Wisdom from a Farmer

Share on facebook
Share on twitter
Share on linkedin

Table of Contents

If you haven’t heard there is a shortage of iodine based IV Contrast material that enables contrast images in CT scans. That means cancer patients and others are unable to be accurately diagnosed without the material that makes it easier to view organs, blood vessels and tumors.

 

The use of IV contrast improves the accuracy of the examination and assists excluding many life-threatening conditions, such as cancer. IV contrast is mainly used to highlight differences between soft tissues which would otherwise look the same. In some cases, they can’t be seen at all without the contrast.

 

Apparently 80% of this material comes from a single manufacturing facility in Shanghai, which is under shutdown as a COVID quarantine measure.

 

Add to that, the shortage of baby formula in the U.S. is causing major stress and frequent hardships for families around the country. That is a fact! And when you hear that authorities were warned of this back in October of last year, seven months ago, it makes one wonder what people are thinking, let alone doing to rectify the problem to avert crisis.

 

On another related topic, the past year or so, fertilizer prices have increased by about 200% to 400%. It makes sense because chemical-based fertilizers require petroleum in some form. We are all aware of the terrible situation we are in here in America regarding petroleum prices with the average price of regular gas now above $6 nationally. And, of course, we should be informed that much of our petroleum for those fertilizers is now supplied by nations that are either hostile to the U.S. or trending that way.

 

From supply chain challenges to lack of resource availability, mainstream food production in our country  is essentially under attack. When there is trouble in the farm sector there is normally on its way, trouble in the food sector also.

 

You can read and hear increasingly that securing food, regardless of affordability, is something many Americans are thinking about for the first time. Demand for survival food kits is reportedly skyrocketing.

 

Two years ago, there were empty grocery store shelves. Most thought of it as a temporary issue, but the ongoing price hikes and supply chain obstacles we are experiencing present long-term concerns.

 

The following excerpt is from an article written by a famous farmer from Virginia’s Shenandoah Valley. Joel Salatin is the owner of Polyface Farm and an author, speaker, and pretty sharp economist. Healthcare is not only a business of helping sick people but of helping them not get sick. Joel provides insights regarding food and food sourcing from which we may gain significant benefit.

 

This leads me to ponder what the most secure food chain would look like. As a farmer and direct marketer (servicing our own farm production directly to consumers), I am thinking about not only our own production security but also the security of food we buy. We don’t grow everything we eat.

 

With that in mind, here is what our country should be doing – from producers to consumers – to have more food security.

 

  1. Production based on biology, not mechanics.For nearly 200 years, mainstream agriculture has increasingly downplayed biology and played up nonliving things.
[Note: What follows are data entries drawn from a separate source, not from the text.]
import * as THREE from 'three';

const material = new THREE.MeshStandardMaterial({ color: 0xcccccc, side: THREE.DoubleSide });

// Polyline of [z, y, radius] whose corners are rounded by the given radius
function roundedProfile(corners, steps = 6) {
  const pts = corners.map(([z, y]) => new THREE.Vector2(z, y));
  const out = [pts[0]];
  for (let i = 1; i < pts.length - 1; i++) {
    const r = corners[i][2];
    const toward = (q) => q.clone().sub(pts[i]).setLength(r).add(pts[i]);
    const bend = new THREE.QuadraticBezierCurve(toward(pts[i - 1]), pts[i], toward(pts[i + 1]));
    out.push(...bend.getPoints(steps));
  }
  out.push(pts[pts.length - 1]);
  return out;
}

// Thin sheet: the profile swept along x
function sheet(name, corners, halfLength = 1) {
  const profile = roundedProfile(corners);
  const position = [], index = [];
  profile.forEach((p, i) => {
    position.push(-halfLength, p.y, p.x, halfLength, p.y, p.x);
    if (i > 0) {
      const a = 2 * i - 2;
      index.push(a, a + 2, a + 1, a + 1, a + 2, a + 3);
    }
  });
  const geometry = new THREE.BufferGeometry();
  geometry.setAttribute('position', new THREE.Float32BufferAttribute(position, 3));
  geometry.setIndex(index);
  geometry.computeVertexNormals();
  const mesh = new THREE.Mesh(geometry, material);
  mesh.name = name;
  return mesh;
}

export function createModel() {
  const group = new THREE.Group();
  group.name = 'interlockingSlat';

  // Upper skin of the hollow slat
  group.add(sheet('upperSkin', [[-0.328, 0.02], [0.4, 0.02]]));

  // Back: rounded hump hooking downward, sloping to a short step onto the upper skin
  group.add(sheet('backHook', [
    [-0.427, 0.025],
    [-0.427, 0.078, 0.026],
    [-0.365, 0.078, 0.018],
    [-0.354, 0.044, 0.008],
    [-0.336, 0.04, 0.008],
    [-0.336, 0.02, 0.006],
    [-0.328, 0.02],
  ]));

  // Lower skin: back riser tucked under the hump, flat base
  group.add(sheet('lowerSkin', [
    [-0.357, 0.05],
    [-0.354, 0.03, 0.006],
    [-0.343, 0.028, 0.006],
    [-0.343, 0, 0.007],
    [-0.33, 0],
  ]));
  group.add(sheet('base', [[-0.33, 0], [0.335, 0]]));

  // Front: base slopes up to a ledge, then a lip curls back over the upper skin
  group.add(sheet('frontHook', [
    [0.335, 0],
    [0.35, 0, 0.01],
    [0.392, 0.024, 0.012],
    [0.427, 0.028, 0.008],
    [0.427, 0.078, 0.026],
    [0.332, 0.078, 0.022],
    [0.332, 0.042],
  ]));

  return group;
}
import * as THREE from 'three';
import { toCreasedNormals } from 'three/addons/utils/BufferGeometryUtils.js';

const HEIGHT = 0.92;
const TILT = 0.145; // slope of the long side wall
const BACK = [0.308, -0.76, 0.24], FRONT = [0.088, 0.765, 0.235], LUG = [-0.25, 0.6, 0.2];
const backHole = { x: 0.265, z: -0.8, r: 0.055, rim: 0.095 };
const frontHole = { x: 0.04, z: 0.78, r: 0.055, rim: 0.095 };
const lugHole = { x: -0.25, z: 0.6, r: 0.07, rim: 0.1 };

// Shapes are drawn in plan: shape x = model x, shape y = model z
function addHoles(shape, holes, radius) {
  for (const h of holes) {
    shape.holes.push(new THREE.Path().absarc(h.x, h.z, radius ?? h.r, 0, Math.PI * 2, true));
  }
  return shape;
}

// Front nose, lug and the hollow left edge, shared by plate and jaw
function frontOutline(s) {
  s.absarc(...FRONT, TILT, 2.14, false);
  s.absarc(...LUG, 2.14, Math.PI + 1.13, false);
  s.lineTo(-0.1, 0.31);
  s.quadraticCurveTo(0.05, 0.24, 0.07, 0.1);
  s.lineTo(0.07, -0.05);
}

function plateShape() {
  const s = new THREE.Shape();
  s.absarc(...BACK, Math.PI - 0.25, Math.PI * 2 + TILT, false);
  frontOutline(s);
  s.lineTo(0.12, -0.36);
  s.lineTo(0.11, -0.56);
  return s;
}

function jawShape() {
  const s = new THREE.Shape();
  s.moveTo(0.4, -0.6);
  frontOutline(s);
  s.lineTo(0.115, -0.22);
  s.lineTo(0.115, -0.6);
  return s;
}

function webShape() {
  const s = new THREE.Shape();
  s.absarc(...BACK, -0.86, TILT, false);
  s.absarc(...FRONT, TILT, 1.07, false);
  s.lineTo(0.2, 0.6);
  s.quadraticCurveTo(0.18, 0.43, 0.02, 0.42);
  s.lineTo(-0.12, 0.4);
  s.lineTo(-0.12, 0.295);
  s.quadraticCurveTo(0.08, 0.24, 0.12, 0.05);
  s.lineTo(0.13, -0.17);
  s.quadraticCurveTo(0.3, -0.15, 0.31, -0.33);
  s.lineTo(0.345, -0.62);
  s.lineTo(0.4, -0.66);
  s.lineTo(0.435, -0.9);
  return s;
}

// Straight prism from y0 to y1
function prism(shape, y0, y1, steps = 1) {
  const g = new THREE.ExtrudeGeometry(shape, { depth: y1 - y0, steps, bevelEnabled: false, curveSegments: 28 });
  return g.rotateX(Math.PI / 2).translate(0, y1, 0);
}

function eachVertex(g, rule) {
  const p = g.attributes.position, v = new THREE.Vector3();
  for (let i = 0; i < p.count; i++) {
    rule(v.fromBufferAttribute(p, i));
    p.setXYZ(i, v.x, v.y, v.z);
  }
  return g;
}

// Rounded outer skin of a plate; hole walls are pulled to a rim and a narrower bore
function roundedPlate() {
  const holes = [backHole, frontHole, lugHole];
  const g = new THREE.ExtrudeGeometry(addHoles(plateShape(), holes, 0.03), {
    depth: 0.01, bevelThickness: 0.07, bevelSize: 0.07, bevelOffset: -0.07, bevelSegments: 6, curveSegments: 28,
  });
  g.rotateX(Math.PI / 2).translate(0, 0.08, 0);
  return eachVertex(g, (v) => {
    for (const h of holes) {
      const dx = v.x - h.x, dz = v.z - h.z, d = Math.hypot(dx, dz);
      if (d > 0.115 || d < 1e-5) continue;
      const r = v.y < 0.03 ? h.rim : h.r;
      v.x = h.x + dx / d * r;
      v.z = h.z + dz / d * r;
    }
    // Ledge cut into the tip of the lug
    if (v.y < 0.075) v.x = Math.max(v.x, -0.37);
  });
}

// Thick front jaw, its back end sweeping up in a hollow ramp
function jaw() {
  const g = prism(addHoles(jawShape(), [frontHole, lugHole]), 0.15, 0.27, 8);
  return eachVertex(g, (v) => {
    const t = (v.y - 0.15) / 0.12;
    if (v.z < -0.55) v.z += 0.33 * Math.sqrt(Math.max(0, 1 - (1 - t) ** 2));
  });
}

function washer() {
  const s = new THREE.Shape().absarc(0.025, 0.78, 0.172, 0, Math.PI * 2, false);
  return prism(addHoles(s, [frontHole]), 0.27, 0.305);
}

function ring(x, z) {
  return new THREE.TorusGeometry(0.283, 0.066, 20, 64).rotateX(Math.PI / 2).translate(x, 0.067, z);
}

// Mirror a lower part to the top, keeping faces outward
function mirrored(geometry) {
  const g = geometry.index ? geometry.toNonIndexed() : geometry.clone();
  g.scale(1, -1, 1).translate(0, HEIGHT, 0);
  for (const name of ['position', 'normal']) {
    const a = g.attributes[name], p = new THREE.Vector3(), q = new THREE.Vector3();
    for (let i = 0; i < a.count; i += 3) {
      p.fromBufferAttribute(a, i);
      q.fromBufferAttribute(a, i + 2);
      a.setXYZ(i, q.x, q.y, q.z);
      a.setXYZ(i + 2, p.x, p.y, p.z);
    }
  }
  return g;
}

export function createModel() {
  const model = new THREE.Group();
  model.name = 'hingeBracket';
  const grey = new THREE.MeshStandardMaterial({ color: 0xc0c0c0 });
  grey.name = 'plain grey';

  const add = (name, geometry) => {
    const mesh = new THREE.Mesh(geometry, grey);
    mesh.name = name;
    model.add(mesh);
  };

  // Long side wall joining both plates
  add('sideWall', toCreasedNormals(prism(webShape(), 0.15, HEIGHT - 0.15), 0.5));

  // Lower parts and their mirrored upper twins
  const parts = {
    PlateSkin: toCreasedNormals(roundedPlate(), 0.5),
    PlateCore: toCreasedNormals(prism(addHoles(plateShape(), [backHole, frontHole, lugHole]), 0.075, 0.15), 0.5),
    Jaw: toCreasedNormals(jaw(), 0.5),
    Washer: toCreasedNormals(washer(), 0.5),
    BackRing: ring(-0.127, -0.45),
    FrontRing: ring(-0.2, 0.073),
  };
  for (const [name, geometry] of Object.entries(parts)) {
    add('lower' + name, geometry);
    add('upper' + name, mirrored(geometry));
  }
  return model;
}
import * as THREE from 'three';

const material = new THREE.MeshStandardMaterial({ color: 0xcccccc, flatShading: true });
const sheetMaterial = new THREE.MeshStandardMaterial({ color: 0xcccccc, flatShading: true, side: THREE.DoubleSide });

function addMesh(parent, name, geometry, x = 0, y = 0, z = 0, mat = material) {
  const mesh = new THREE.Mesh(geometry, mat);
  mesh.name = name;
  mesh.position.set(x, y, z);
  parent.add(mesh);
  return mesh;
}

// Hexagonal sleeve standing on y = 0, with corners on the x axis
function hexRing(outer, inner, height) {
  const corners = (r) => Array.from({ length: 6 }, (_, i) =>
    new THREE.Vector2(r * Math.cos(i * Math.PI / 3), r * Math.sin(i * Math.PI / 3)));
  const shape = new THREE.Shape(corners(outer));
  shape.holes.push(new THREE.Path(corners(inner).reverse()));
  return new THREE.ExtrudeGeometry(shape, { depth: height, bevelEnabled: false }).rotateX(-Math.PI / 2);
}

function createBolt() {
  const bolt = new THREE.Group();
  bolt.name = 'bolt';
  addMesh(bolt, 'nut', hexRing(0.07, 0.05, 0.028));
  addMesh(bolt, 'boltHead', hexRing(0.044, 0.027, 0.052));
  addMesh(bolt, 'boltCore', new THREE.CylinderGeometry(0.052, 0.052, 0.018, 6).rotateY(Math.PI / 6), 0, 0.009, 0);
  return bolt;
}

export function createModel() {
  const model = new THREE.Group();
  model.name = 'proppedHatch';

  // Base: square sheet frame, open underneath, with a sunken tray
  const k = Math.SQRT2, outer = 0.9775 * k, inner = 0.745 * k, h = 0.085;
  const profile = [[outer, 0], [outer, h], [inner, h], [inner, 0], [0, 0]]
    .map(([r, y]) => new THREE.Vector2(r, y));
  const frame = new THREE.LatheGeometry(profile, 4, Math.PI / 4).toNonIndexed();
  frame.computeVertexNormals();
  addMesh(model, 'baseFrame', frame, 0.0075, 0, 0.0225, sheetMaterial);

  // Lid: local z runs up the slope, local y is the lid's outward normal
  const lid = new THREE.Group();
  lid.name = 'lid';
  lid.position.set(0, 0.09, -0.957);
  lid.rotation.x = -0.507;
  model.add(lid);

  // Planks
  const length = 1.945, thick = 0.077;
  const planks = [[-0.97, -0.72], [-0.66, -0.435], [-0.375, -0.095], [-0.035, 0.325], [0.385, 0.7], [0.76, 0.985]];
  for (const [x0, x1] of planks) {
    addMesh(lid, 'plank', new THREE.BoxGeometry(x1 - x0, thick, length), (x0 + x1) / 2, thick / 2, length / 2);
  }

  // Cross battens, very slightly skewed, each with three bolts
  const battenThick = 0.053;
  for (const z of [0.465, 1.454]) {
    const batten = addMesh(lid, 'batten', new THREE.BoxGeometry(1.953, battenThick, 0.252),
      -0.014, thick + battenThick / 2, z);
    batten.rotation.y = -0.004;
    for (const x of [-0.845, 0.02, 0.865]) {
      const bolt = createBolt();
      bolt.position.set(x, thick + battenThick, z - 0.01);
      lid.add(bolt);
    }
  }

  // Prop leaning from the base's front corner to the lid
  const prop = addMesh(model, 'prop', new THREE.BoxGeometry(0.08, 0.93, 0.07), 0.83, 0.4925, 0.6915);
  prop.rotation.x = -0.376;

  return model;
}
Food is a living thing. It is not an inert, inanimate substance like nails or plastic or threads.

 

The industry today relies on nonliving things like chemical fertilizers rather than on living things like microbes. The further a farm moves away from living things, the more vulnerable it is to mining, distribution and resource disruptions. Soils alive with biological fertilizers don’t have to depend on inputs from around the world.

 

If your food comes from compost instead of chemicals, you’ll have a much more secure supply. I’m thankful that our farm buys no chemical- or petroleum-based fertilizers and is therefore immune to many shortages and price hikes. What a relief.

 

  1. Less machinery and more nature.On our farm, we have 8 miles of buried water lines that bring gravity-pressure water from excavated high-terrain ponds to be used for livestock water and irrigation. No electricity… no pumps. We make hundreds of tons of compost not with expensive equipment but with pigs (we call them “pigaerators”).

 

These and other techniques enable us to produce more with less machinery. That reduces energy usage, depreciation, and, by extension, replacement costs and headaches.

 

  1. Regional sourcing.We buy apple juice from a biological apple orchard about 80 miles away. And we buy a year’s supply at a time. That gives us not only a discount but also a stable supply. We know the farmer, and he knows us.

 

Likewise, we purchase grains for our omnivores from local farmers. We’re not tied in to Russia or Ukraine, both of which are major grain producers. We use a local non-GMO mill less than 20 miles away. We’re on a first-name basis and are their No. 1 customer.

 

Yes, commodity prices may go up. But what our local farmers do is not inherently tied to global availability or pricing. And they’re certainly closer.

Leave a Reply